■ **What you have to do**
Set out exactly every line of the entries below, starting at the line that holds "line.append((x, frac *" and stopping after the line that holds "# Thin open duct".
'''
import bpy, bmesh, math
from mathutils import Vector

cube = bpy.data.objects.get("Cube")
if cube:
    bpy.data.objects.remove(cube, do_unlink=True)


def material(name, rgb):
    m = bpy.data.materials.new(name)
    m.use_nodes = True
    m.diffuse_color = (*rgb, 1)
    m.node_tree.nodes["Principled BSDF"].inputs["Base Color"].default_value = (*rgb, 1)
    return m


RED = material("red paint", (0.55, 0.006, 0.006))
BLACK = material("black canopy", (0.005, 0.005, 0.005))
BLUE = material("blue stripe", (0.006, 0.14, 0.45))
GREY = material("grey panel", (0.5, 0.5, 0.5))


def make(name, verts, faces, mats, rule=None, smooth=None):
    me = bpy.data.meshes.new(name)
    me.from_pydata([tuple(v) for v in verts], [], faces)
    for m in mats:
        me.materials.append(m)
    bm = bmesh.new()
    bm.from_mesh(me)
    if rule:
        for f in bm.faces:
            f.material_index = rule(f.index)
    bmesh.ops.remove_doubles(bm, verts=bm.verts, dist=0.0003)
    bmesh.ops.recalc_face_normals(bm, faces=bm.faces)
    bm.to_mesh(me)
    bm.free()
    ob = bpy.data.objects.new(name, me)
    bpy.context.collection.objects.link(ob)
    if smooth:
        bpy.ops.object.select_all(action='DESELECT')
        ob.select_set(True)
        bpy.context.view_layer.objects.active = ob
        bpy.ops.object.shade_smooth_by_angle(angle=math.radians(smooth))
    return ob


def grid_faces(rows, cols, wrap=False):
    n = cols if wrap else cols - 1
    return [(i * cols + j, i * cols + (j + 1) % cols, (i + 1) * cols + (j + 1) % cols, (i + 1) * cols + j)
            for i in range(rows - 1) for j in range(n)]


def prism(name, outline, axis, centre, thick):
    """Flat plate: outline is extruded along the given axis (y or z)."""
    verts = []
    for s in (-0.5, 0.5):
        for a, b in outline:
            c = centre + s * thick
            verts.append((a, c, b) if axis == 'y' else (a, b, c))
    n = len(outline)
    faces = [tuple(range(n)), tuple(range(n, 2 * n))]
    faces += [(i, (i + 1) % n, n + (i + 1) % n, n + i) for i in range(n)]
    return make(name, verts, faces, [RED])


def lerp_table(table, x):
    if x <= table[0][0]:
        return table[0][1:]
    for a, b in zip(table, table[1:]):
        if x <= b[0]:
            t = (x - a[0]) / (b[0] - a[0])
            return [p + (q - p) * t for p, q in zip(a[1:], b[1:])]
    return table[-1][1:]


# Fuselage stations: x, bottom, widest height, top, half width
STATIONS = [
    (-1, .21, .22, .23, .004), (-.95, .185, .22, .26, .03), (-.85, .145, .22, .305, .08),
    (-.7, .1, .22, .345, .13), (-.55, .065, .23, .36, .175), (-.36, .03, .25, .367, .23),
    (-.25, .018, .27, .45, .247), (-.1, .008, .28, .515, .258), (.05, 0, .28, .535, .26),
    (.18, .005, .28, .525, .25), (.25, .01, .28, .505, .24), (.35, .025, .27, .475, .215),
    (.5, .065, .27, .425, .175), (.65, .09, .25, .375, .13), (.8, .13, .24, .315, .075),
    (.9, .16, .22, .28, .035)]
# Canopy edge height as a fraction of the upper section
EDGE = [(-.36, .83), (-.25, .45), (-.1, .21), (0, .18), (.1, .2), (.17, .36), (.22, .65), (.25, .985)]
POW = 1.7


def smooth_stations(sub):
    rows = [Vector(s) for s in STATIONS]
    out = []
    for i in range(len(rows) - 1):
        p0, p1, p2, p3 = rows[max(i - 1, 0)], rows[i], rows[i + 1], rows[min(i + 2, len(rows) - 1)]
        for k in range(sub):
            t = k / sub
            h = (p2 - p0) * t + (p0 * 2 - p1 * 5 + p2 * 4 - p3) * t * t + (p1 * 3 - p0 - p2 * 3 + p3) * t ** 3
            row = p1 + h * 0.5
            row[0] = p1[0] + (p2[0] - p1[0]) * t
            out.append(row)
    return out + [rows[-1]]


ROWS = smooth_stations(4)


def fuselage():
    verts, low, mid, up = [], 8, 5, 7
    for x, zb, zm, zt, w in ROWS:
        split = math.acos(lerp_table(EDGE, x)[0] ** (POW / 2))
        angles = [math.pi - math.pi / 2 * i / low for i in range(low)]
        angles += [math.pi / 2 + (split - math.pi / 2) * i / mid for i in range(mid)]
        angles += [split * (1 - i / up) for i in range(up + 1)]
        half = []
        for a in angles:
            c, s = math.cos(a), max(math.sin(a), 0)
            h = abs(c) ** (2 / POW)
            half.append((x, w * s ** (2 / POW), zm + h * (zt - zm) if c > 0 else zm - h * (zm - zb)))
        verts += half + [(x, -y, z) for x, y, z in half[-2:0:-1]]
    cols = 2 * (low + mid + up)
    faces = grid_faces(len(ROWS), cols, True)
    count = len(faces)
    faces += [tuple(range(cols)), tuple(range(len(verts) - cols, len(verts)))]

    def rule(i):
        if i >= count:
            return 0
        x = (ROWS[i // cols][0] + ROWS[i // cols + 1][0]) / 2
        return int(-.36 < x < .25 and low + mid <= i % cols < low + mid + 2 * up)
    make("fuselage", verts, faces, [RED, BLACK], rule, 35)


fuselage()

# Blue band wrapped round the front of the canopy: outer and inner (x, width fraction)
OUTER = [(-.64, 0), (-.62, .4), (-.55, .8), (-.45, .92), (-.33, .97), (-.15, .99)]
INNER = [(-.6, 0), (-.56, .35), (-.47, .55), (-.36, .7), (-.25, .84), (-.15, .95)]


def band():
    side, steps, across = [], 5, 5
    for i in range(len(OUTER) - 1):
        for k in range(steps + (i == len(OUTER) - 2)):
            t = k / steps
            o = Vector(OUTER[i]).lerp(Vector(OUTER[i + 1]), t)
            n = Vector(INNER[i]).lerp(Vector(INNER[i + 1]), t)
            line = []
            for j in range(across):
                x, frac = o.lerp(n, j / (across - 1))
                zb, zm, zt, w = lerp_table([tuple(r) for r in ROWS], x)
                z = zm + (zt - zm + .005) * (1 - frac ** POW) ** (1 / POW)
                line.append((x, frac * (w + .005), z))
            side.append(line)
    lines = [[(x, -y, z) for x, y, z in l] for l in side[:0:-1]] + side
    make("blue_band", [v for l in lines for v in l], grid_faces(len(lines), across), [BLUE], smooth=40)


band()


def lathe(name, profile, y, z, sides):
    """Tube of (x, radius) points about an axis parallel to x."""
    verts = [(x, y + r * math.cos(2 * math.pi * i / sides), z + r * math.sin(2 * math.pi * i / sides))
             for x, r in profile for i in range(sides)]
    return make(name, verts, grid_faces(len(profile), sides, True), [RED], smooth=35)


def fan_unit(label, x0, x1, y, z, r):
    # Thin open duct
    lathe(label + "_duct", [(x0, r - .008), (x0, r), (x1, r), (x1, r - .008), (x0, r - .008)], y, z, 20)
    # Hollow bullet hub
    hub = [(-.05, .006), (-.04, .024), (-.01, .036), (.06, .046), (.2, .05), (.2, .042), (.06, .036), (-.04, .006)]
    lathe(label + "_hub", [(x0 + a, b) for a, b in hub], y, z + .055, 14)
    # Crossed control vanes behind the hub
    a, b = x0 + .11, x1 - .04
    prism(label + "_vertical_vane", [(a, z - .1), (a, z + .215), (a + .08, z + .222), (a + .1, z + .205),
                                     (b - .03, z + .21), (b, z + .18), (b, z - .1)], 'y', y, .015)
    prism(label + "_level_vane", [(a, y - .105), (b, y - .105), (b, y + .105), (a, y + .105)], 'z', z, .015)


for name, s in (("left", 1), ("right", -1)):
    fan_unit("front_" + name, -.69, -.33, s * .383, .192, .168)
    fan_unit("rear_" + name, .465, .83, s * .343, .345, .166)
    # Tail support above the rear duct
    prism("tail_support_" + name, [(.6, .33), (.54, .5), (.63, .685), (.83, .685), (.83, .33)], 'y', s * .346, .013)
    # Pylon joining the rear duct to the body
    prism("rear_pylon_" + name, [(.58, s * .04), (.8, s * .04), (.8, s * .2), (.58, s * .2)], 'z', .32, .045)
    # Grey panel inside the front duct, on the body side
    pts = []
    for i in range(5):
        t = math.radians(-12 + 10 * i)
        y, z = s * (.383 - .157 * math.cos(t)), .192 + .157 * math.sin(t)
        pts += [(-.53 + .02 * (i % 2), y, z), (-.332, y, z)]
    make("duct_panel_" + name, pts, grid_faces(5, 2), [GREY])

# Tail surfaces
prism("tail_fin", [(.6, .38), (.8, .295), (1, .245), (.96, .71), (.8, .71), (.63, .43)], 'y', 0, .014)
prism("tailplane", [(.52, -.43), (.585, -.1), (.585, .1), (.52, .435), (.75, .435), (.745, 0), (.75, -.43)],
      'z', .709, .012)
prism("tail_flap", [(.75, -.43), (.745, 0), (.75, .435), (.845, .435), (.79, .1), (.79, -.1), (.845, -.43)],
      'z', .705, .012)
'''
■ **Finished task**
                line.append((x, frac * (w + .005), z))
            side.append(line)
    lines = [[(x, -y, z) for x, y, z in l] for l in side[:0:-1]] + side
    make("blue_band", [v for l in lines for v in l], grid_faces(len(lines), across), [BLUE], smooth=40)


band()


def lathe(name, profile, y, z, sides):
    """Tube of (x, radius) points about an axis parallel to x."""
    verts = [(x, y + r * math.cos(2 * math.pi * i / sides), z + r * math.sin(2 * math.pi * i / sides))
             for x, r in profile for i in range(sides)]
    return make(name, verts, grid_faces(len(profile), sides, True), [RED], smooth=35)


def fan_unit(label, x0, x1, y, z, r):
    # Thin open duct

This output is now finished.